(Saved data entries)
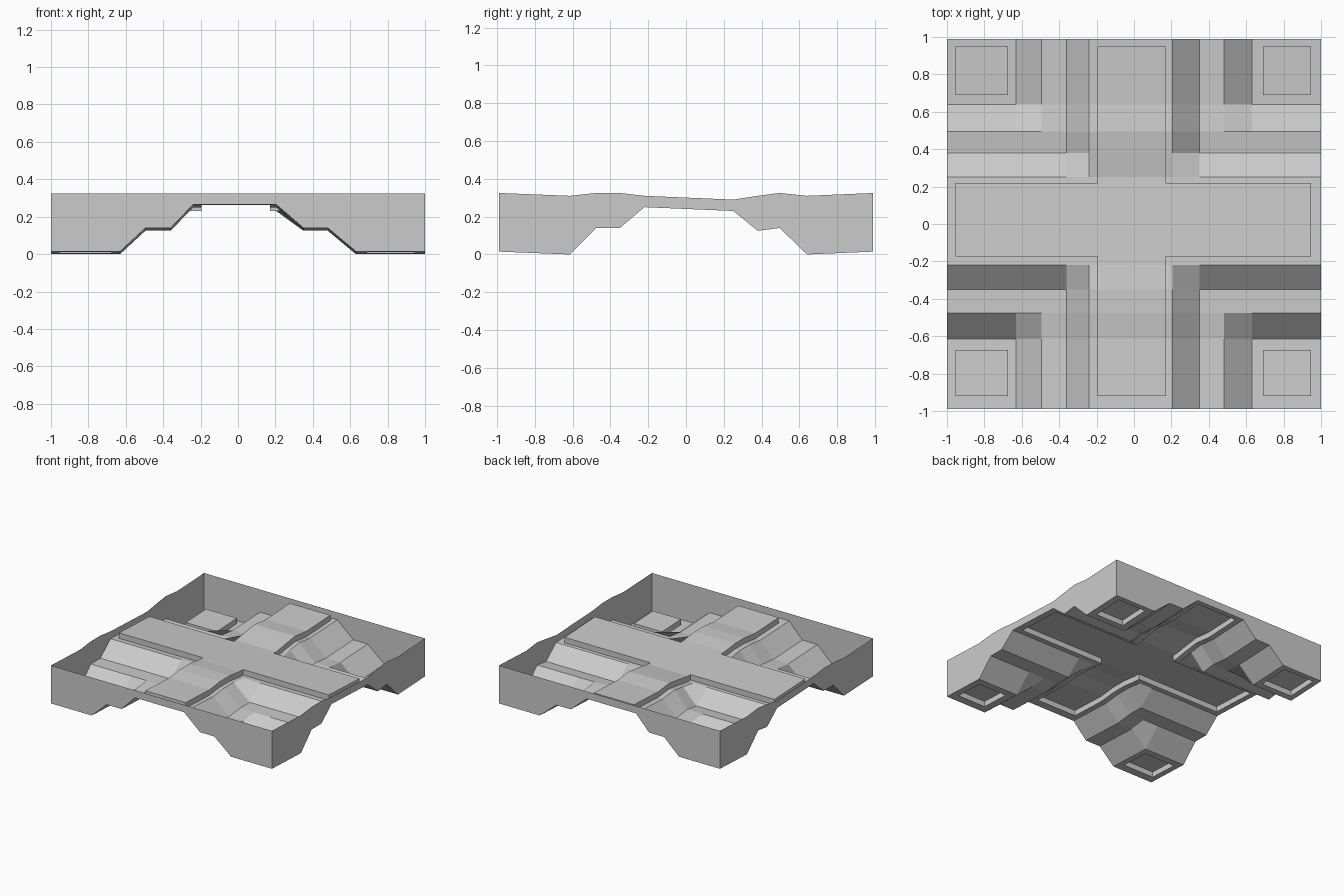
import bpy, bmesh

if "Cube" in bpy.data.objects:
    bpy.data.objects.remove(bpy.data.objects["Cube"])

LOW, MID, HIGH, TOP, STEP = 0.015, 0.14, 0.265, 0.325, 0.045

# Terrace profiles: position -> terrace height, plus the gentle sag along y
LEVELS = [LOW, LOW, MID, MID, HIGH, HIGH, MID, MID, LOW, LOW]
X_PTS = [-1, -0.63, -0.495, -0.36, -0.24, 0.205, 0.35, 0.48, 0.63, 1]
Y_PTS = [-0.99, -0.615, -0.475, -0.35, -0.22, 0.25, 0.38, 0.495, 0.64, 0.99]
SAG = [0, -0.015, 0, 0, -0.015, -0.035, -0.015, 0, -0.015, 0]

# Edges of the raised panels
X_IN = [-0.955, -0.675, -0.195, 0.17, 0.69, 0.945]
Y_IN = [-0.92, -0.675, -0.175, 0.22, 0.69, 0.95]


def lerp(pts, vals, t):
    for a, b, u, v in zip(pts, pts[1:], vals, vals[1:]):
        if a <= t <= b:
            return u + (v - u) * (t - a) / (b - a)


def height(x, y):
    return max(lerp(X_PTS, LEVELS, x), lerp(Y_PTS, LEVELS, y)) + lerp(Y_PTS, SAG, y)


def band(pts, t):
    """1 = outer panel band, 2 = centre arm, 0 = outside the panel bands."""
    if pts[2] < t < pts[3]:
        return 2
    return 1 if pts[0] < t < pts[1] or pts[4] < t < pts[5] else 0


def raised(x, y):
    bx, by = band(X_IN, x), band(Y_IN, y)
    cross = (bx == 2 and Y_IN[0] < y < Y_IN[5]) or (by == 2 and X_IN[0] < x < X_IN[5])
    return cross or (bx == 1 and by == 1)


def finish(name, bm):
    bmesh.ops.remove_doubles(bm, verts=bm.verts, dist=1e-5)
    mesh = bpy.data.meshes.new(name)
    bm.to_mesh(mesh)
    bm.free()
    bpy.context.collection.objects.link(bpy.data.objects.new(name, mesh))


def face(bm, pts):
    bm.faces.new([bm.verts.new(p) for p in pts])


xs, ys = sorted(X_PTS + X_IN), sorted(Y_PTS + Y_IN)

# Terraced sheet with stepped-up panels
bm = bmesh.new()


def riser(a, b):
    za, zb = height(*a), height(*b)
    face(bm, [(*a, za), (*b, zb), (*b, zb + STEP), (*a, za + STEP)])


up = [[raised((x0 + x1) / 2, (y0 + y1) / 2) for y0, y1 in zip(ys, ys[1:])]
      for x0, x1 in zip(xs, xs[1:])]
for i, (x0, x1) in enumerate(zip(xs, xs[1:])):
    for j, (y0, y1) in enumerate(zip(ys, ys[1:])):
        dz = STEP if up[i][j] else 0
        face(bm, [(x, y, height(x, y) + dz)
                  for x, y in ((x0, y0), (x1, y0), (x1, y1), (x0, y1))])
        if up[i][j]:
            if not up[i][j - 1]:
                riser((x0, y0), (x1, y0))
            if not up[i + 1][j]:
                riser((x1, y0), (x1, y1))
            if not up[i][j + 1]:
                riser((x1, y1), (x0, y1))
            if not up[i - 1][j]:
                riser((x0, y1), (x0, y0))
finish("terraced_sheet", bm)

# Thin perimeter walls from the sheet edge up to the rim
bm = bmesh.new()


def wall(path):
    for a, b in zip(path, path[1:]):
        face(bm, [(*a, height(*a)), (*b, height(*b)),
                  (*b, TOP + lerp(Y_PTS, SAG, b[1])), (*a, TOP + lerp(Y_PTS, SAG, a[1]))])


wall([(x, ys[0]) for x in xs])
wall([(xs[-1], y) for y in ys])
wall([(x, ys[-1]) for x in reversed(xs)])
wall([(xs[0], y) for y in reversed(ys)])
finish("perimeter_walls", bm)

◆ Work required:
If an entry holds an image, omit that image and print the remainder exactly as it stands.

◆ Task result:
import bpy, bmesh

if "Cube" in bpy.data.objects:
    bpy.data.objects.remove(bpy.data.objects["Cube"])

LOW, MID, HIGH, TOP, STEP = 0.015, 0.14, 0.265, 0.325, 0.045

# Terrace profiles: position -> terrace height, plus the gentle sag along y
LEVELS = [LOW, LOW, MID, MID, HIGH, HIGH, MID, MID, LOW, LOW]
X_PTS = [-1, -0.63, -0.495, -0.36, -0.24, 0.205, 0.35, 0.48, 0.63, 1]
Y_PTS = [-0.99, -0.615, -0.475, -0.35, -0.22, 0.25, 0.38, 0.495, 0.64, 0.99]
SAG = [0, -0.015, 0, 0, -0.015, -0.035, -0.015, 0, -0.015, 0]

# Edges of the raised panels
X_IN = [-0.955, -0.675, -0.195, 0.17, 0.69, 0.945]
Y_IN = [-0.92, -0.675, -0.175, 0.22, 0.69, 0.95]


def lerp(pts, vals, t):
    for a, b, u, v in zip(pts, pts[1:], vals, vals[1:]):
        if a <= t <= b:
            return u + (v - u) * (t - a) / (b - a)


def height(x, y):
    return max(lerp(X_PTS, LEVELS, x), lerp(Y_PTS, LEVELS, y)) + lerp(Y_PTS, SAG, y)


def band(pts, t):
    """1 = outer panel band, 2 = centre arm, 0 = outside the panel bands."""
    if pts[2] < t < pts[3]:
        return 2
    return 1 if pts[0] < t < pts[1] or pts[4] < t < pts[5] else 0


def raised(x, y):
    bx, by = band(X_IN, x), band(Y_IN, y)
    cross = (bx == 2 and Y_IN[0] < y < Y_IN[5]) or (by == 2 and X_IN[0] < x < X_IN[5])
    return cross or (bx == 1 and by == 1)


def finish(name, bm):
    bmesh.ops.remove_doubles(bm, verts=bm.verts, dist=1e-5)
    mesh = bpy.data.meshes.new(name)
    bm.to_mesh(mesh)
    bm.free()
    bpy.context.collection.objects.link(bpy.data.objects.new(name, mesh))


def face(bm, pts):
    bm.faces.new([bm.verts.new(p) for p in pts])


xs, ys = sorted(X_PTS + X_IN), sorted(Y_PTS + Y_IN)

# Terraced sheet with stepped-up panels
bm = bmesh.new()


def riser(a, b):
    za, zb = height(*a), height(*b)
    face(bm, [(*a, za), (*b, zb), (*b, zb + STEP), (*a, za + STEP)])


up = [[raised((x0 + x1) / 2, (y0 + y1) / 2) for y0, y1 in zip(ys, ys[1:])]
      for x0, x1 in zip(xs, xs[1:])]
for i, (x0, x1) in enumerate(zip(xs, xs[1:])):
    for j, (y0, y1) in enumerate(zip(ys, ys[1:])):
        dz = STEP if up[i][j] else 0
        face(bm, [(x, y, height(x, y) + dz)
                  for x, y in ((x0, y0), (x1, y0), (x1, y1), (x0, y1))])
        if up[i][j]:
            if not up[i][j - 1]:
                riser((x0, y0), (x1, y0))
            if not up[i + 1][j]:
                riser((x1, y0), (x1, y1))
            if not up[i][j + 1]:
                riser((x1, y1), (x0, y1))
            if not up[i - 1][j]:
                riser((x0, y1), (x0, y0))
finish("terraced_sheet", bm)

# Thin perimeter walls from the sheet edge up to the rim
bm = bmesh.new()


def wall(path):
    for a, b in zip(path, path[1:]):
        face(bm, [(*a, height(*a)), (*b, height(*b)),
                  (*b, TOP + lerp(Y_PTS, SAG, b[1])), (*a, TOP + lerp(Y_PTS, SAG, a[1]))])


wall([(x, ys[0]) for x in xs])
wall([(xs[-1], y) for y in ys])
wall([(x, ys[-1]) for x in reversed(xs)])
wall([(xs[0], y) for y in reversed(ys)])
finish("perimeter_walls", bm)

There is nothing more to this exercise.